**WHAT THIS TASK INVOLVES:** No pictures belong in the answer. Repeat all the entries exactly.

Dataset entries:

- - -

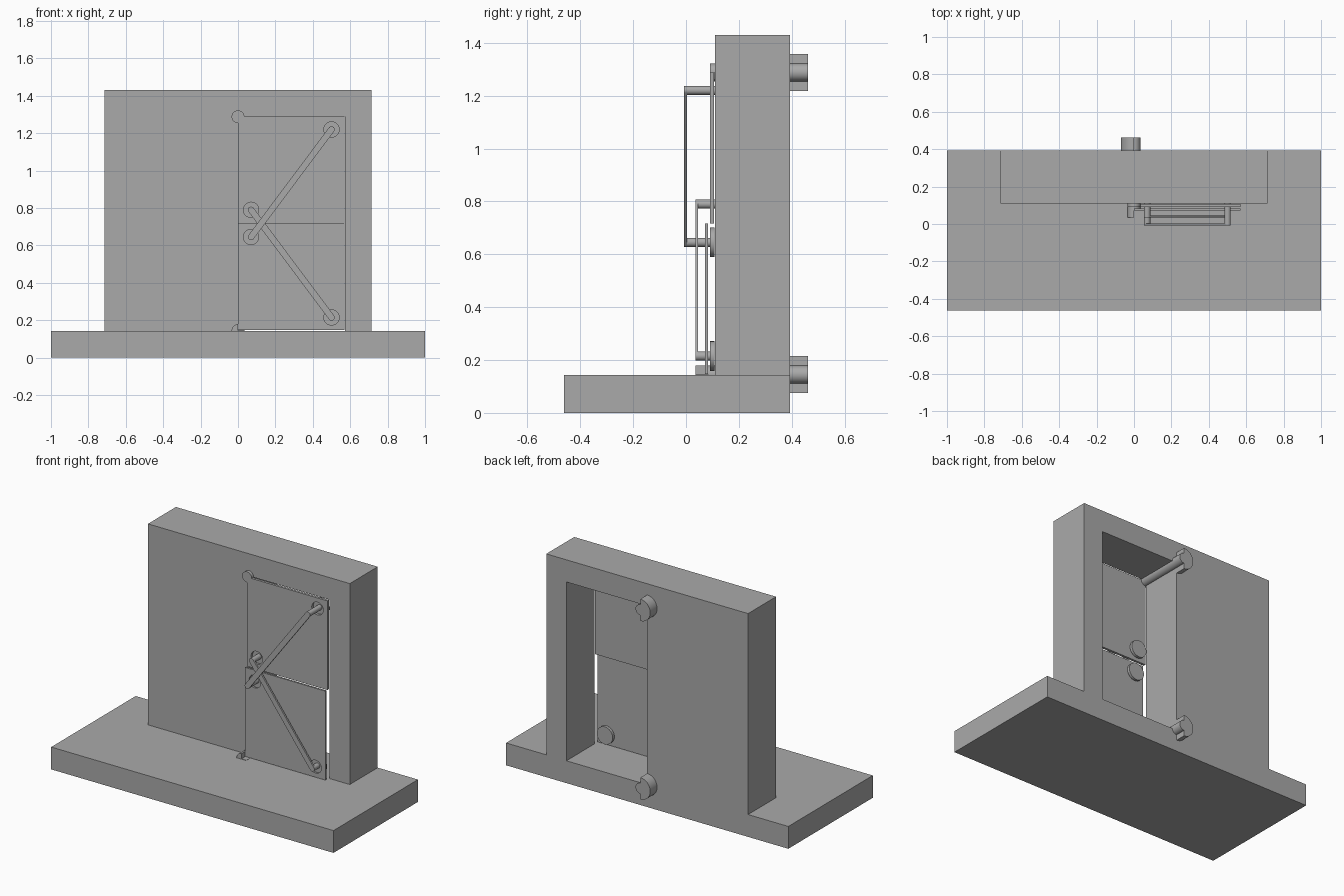
import bpy, bmesh
from math import sin, cos, pi, atan2
from mathutils import Vector

cube = bpy.data.objects.get("Cube")
if cube:
    bpy.data.objects.remove(cube, do_unlink=True)

grey = bpy.data.materials.new("mid grey")
grey.use_nodes = True
grey.diffuse_color = (0.4, 0.4, 0.4, 1)
grey.node_tree.nodes["Principled BSDF"].inputs["Base Color"].default_value = (0.4, 0.4, 0.4, 1)


def prism(name, outline, y0, y1, smooth=False):
    """Extrude an (x, z) outline from y0 to y1."""
    bm = bmesh.new()
    face = bm.faces.new([bm.verts.new((x, y0, z)) for x, z in outline])
    ext = bmesh.ops.extrude_face_region(bm, geom=[face])
    moved = [v for v in ext["geom"] if isinstance(v, bmesh.types.BMVert)]
    bmesh.ops.translate(bm, verts=moved, vec=(0, y1 - y0, 0))
    bmesh.ops.recalc_face_normals(bm, faces=bm.faces)
    mesh = bpy.data.meshes.new(name)
    bm.to_mesh(mesh)
    bm.free()
    mesh.materials.append(grey)
    obj = bpy.data.objects.new(name, mesh)
    bpy.context.collection.objects.link(obj)
    if smooth:
        bpy.ops.object.select_all(action="DESELECT")
        obj.select_set(True)
        bpy.context.view_layer.objects.active = obj
        bpy.ops.object.shade_smooth_by_angle()
    return obj


def rect(x0, x1, z0, z1):
    return [(x0, z0), (x1, z0), (x1, z1), (x0, z1)]


def arc(x, z, r, start=0, sweep=2 * pi, steps=32):
    count = steps if sweep >= 2 * pi else steps + 1
    return [(x + r * cos(start + sweep * i / steps),
             z + r * sin(start + sweep * i / steps)) for i in range(count)]


def drill(obj, holes, r):
    for x, z in holes:
        cutter = prism("hole_cutter", arc(x, z, r), -1, 1)
        cutter.hide_render = True
        mod = obj.modifiers.new("hole", "BOOLEAN")
        mod.operation = "DIFFERENCE"
        mod.solver = "EXACT"
        mod.object = cutter
        bpy.ops.object.select_all(action="DESELECT")
        obj.select_set(True)
        bpy.context.view_layer.objects.active = obj
        bpy.ops.object.modifier_apply(modifier=mod.name)
        bpy.data.objects.remove(cutter, do_unlink=True)


FLOOR, LINTEL, FRONT, BACK = 0.143, 1.288, 0.11, 0.393
PIN_R, HOLE_R, DISC_R = 0.017, 0.041, 0.056

# Base slab and the wall with its doorway
prism("base", rect(-1, 1, 0, FLOOR), -0.462, BACK)
prism("wall", [(-0.715, FLOOR), (0, FLOOR), (0, LINTEL), (0.572, LINTEL),
               (0.572, FLOOR), (0.715, FLOOR), (0.715, 1.43), (-0.715, 1.43)], FRONT, BACK)

# Pivot ends of the two crossing links: low end and high end
upper_link = [(0.07, 0.645), (0.5, 1.22)]
lower_link = [(0.5, 0.215), (0.07, 0.79)]

# Sliding door panels with pin holes
upper_door = prism("upper_door", rect(0, 0.57, 0.717, LINTEL), 0.09, 0.106)
lower_door = prism("lower_door", rect(0, 0.57, FLOOR + 0.004, 0.717), 0.071, 0.083)
drill(upper_door, [upper_link[1], lower_link[1]], HOLE_R)
drill(lower_door, [upper_link[0], lower_link[0]], HOLE_R)

# Links with rounded ends, pins and retaining discs
for name, (low, high), y in (("upper", upper_link, -0.008), ("lower", lower_link, 0.035)):
    d = Vector(high) - Vector(low)
    a = atan2(d.y, d.x)
    outline = arc(*high, PIN_R, a - pi / 2, pi, 16) + arc(*low, PIN_R, a + pi / 2, pi, 16)
    prism(name + "_link", outline, y, y + 0.011, True)
    for end, (x, z), disc_y in (("low", low, 0.09), ("high", high, 0.113)):
        prism(f"{name}_link_{end}_pin", arc(x, z, PIN_R), y + 0.005, disc_y + 0.005, True)
        prism(f"{name}_link_{end}_disc", arc(x, z, DISC_R), disc_y, disc_y + 0.018, True)

# Corner guide rods: notched at the front for the door, half-disc stop at the back
for name, z, y0, notch_y, start in (("upper", LINTEL, 0.09, 0.107, 0),
                                    ("lower", FLOOR + 0.002, 0.035, 0.084, pi / 2)):
    notched = [(0, z)] + arc(0, z, 0.034, start, 1.5 * pi, 24)
    prism(name + "_rod_notched_front", notched, y0, notch_y, True)
    prism(name + "_rod", arc(0, z, 0.034), notch_y, 0.462, True)
    prism(name + "_rod_stop", arc(0, z, 0.07, pi / 2, pi, 24), BACK, 0.462, True)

- - -

**SOLUTION TO THIS TASK:**
import bpy, bmesh
from math import sin, cos, pi, atan2
from mathutils import Vector

cube = bpy.data.objects.get("Cube")
if cube:
    bpy.data.objects.remove(cube, do_unlink=True)

grey = bpy.data.materials.new("mid grey")
grey.use_nodes = True
grey.diffuse_color = (0.4, 0.4, 0.4, 1)
grey.node_tree.nodes["Principled BSDF"].inputs["Base Color"].default_value = (0.4, 0.4, 0.4, 1)


def prism(name, outline, y0, y1, smooth=False):
    """Extrude an (x, z) outline from y0 to y1."""
    bm = bmesh.new()
    face = bm.faces.new([bm.verts.new((x, y0, z)) for x, z in outline])
    ext = bmesh.ops.extrude_face_region(bm, geom=[face])
    moved = [v for v in ext["geom"] if isinstance(v, bmesh.types.BMVert)]
    bmesh.ops.translate(bm, verts=moved, vec=(0, y1 - y0, 0))
    bmesh.ops.recalc_face_normals(bm, faces=bm.faces)
    mesh = bpy.data.meshes.new(name)
    bm.to_mesh(mesh)
    bm.free()
    mesh.materials.append(grey)
    obj = bpy.data.objects.new(name, mesh)
    bpy.context.collection.objects.link(obj)
    if smooth:
        bpy.ops.object.select_all(action="DESELECT")
        obj.select_set(True)
        bpy.context.view_layer.objects.active = obj
        bpy.ops.object.shade_smooth_by_angle()
    return obj


def rect(x0, x1, z0, z1):
    return [(x0, z0), (x1, z0), (x1, z1), (x0, z1)]


def arc(x, z, r, start=0, sweep=2 * pi, steps=32):
    count = steps if sweep >= 2 * pi else steps + 1
    return [(x + r * cos(start + sweep * i / steps),
             z + r * sin(start + sweep * i / steps)) for i in range(count)]


def drill(obj, holes, r):
    for x, z in holes:
        cutter = prism("hole_cutter", arc(x, z, r), -1, 1)
        cutter.hide_render = True
        mod = obj.modifiers.new("hole", "BOOLEAN")
        mod.operation = "DIFFERENCE"
        mod.solver = "EXACT"
        mod.object = cutter
        bpy.ops.object.select_all(action="DESELECT")
        obj.select_set(True)
        bpy.context.view_layer.objects.active = obj
        bpy.ops.object.modifier_apply(modifier=mod.name)
        bpy.data.objects.remove(cutter, do_unlink=True)


FLOOR, LINTEL, FRONT, BACK = 0.143, 1.288, 0.11, 0.393
PIN_R, HOLE_R, DISC_R = 0.017, 0.041, 0.056

# Base slab and the wall with its doorway
prism("base", rect(-1, 1, 0, FLOOR), -0.462, BACK)
prism("wall", [(-0.715, FLOOR), (0, FLOOR), (0, LINTEL), (0.572, LINTEL),
               (0.572, FLOOR), (0.715, FLOOR), (0.715, 1.43), (-0.715, 1.43)], FRONT, BACK)

# Pivot ends of the two crossing links: low end and high end
upper_link = [(0.07, 0.645), (0.5, 1.22)]
lower_link = [(0.5, 0.215), (0.07, 0.79)]

# Sliding door panels with pin holes
upper_door = prism("upper_door", rect(0, 0.57, 0.717, LINTEL), 0.09, 0.106)
lower_door = prism("lower_door", rect(0, 0.57, FLOOR + 0.004, 0.717), 0.071, 0.083)
drill(upper_door, [upper_link[1], lower_link[1]], HOLE_R)
drill(lower_door, [upper_link[0], lower_link[0]], HOLE_R)

# Links with rounded ends, pins and retaining discs
for name, (low, high), y in (("upper", upper_link, -0.008), ("lower", lower_link, 0.035)):
    d = Vector(high) - Vector(low)
    a = atan2(d.y, d.x)
    outline = arc(*high, PIN_R, a - pi / 2, pi, 16) + arc(*low, PIN_R, a + pi / 2, pi, 16)
    prism(name + "_link", outline, y, y + 0.011, True)
    for end, (x, z), disc_y in (("low", low, 0.09), ("high", high, 0.113)):
        prism(f"{name}_link_{end}_pin", arc(x, z, PIN_R), y + 0.005, disc_y + 0.005, True)
        prism(f"{name}_link_{end}_disc", arc(x, z, DISC_R), disc_y, disc_y + 0.018, True)

# Corner guide rods: notched at the front for the door, half-disc stop at the back
for name, z, y0, notch_y, start in (("upper", LINTEL, 0.09, 0.107, 0),
                                    ("lower", FLOOR + 0.002, 0.035, 0.084, pi / 2)):
    notched = [(0, z)] + arc(0, z, 0.034, start, 1.5 * pi, 24)
    prism(name + "_rod_notched_front", notched, y0, notch_y, True)
    prism(name + "_rod", arc(0, z, 0.034), notch_y, 0.462, True)
    prism(name + "_rod_stop", arc(0, z, 0.07, pi / 2, pi, 24), BACK, 0.462, True)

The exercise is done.